┌──
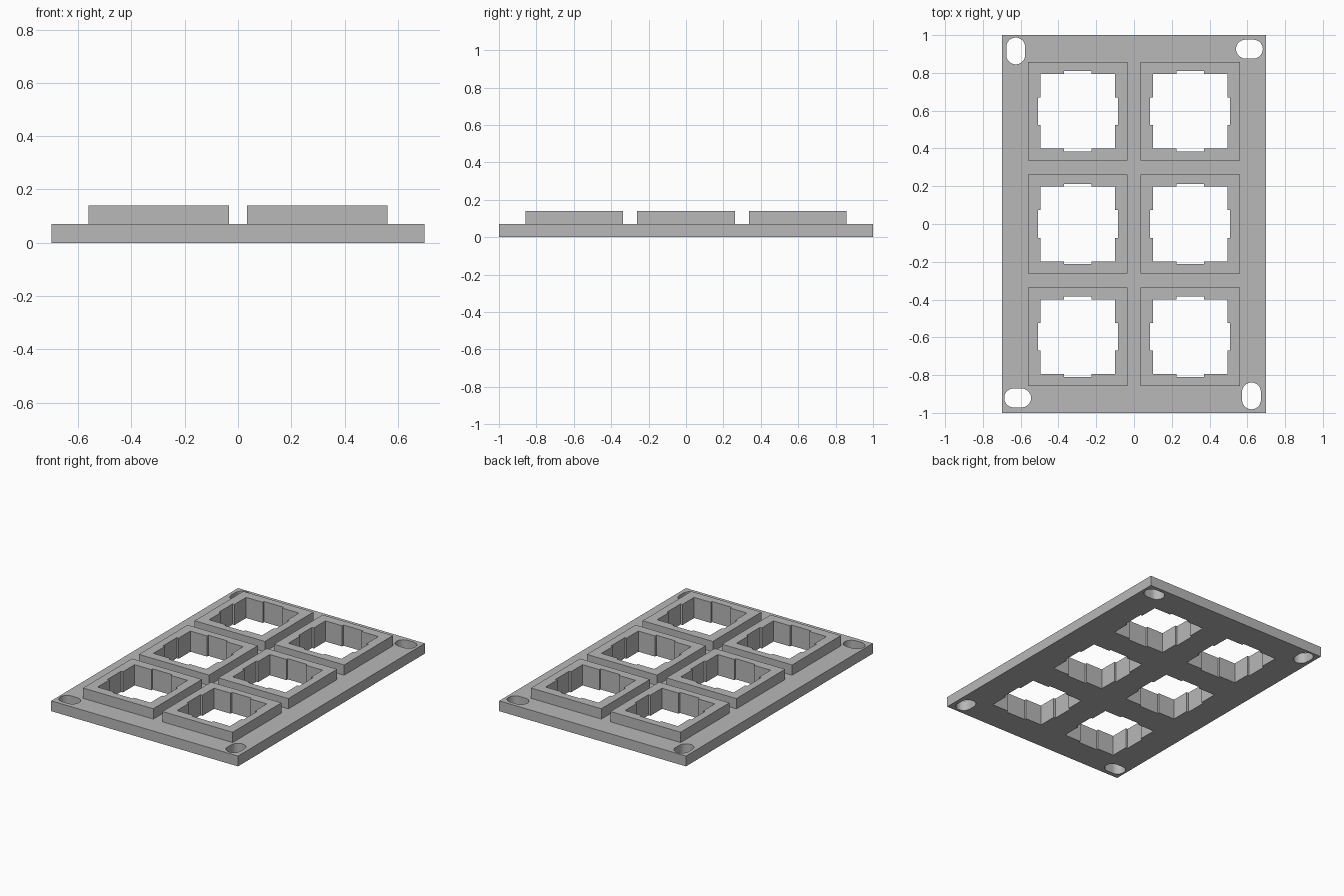
import bpy
import bmesh
from math import pi, cos, sin

cube = bpy.data.objects.get("Cube")
if cube:
    bpy.data.objects.remove(cube, do_unlink=True)

grey = bpy.data.materials.new("plain grey")
grey.use_nodes = True
grey.diffuse_color = (0.48, 0.48, 0.48, 1)
grey.node_tree.nodes["Principled BSDF"].inputs["Base Color"].default_value = grey.diffuse_color

PLATE_TOP, FRAME_TOP = 0.07, 0.14
COLUMNS = (-0.2975, 0.2975)
ROWS = (-0.597, 0, 0.597)


def rectangle(x, y, hx, hy):
    return [(x - hx, y - hy), (x + hx, y - hy), (x + hx, y + hy), (x - hx, y + hy)]


def notched_opening(x, y, body=0.198, notch=0.212, half=0.073):
    """Square opening with a shallow notch in the middle of every side."""
    side = [(body, -body), (body, -half), (notch, -half), (notch, half), (body, half)]
    points = []
    for _ in range(4):
        points += [(x + px, y + py) for px, py in side]
        side = [(-py, px) for px, py in side]
    return points


def slot(x, y, upright, radius=0.05, straight=0.021, steps=14):
    """Round-ended screw slot."""
    points = []
    for end in (0, 1):
        for i in range(steps + 1):
            a = pi * (i / steps + end) - pi / 2
            px = radius * cos(a) + (-straight if end else straight)
            py = radius * sin(a)
            points.append((x - py, y + px) if upright else (x + px, y + py))
    return points


def slab(name, loops, bottom, top):
    """Extrude an outline with holes into a solid mesh."""
    curve = bpy.data.curves.new(name, "CURVE")
    curve.dimensions = "2D"
    curve.fill_mode = "BOTH"
    curve.extrude = (top - bottom) / 2
    for loop in loops:
        spline = curve.splines.new("POLY")
        spline.points.add(len(loop) - 1)
        for point, (x, y) in zip(spline.points, loop):
            point.co = (x, y, 0, 1)
        spline.use_cyclic_u = True
    helper = bpy.data.objects.new(name + "_outline", curve)
    bpy.context.collection.objects.link(helper)
    bpy.context.view_layer.update()
    graph = bpy.context.evaluated_depsgraph_get()
    mesh = bpy.data.meshes.new_from_object(helper.evaluated_get(graph))
    bpy.data.objects.remove(helper, do_unlink=True)

    bm = bmesh.new()
    bm.from_mesh(mesh)
    bmesh.ops.translate(bm, verts=bm.verts, vec=(0, 0, (top + bottom) / 2))
    bmesh.ops.remove_doubles(bm, verts=bm.verts, dist=0.0001)
    bmesh.ops.recalc_face_normals(bm, faces=bm.faces)
    for face in bm.faces:
        face.smooth = False
        face.material_index = 0
    bm.to_mesh(mesh)
    bm.free()
    mesh.materials.clear()
    mesh.materials.append(grey)
    obj = bpy.data.objects.new(name, mesh)
    bpy.context.collection.objects.link(obj)
    return obj


# Base plate with six openings and four corner slots
centres = [(x, y) for y in ROWS for x in COLUMNS]
slots = [
    slot(-0.626, 0.916, True),
    slot(0.611, 0.926, False),
    slot(-0.616, -0.921, False),
    slot(0.622, -0.91, True),
]
openings = [notched_opening(x, y) for x, y in centres]
slab("base_plate", [rectangle(0, 0, 0.7, 1)] + openings + slots, 0, PLATE_TOP)

# Raised frame around each opening
for number, (x, y) in enumerate(centres, 1):
    slab(f"raised_frame_{number}",
         [rectangle(x, y, 0.263, 0.261), notched_opening(x, y)],
         PLATE_TOP, FRAME_TOP)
└──
§ **Task statement**
All lines in the data above from the one with "bpy.context.view_layer.update()" through the one with "bmesh.ops.translate(bm, verts=bm.verts, vec=(0, 0, (top" must be repeated exactly, and no others.

§ **Result**
    bpy.context.view_layer.update()
    graph = bpy.context.evaluated_depsgraph_get()
    mesh = bpy.data.meshes.new_from_object(helper.evaluated_get(graph))
    bpy.data.objects.remove(helper, do_unlink=True)

    bm = bmesh.new()
    bm.from_mesh(mesh)
    bmesh.ops.translate(bm, verts=bm.verts, vec=(0, 0, (top + bottom) / 2))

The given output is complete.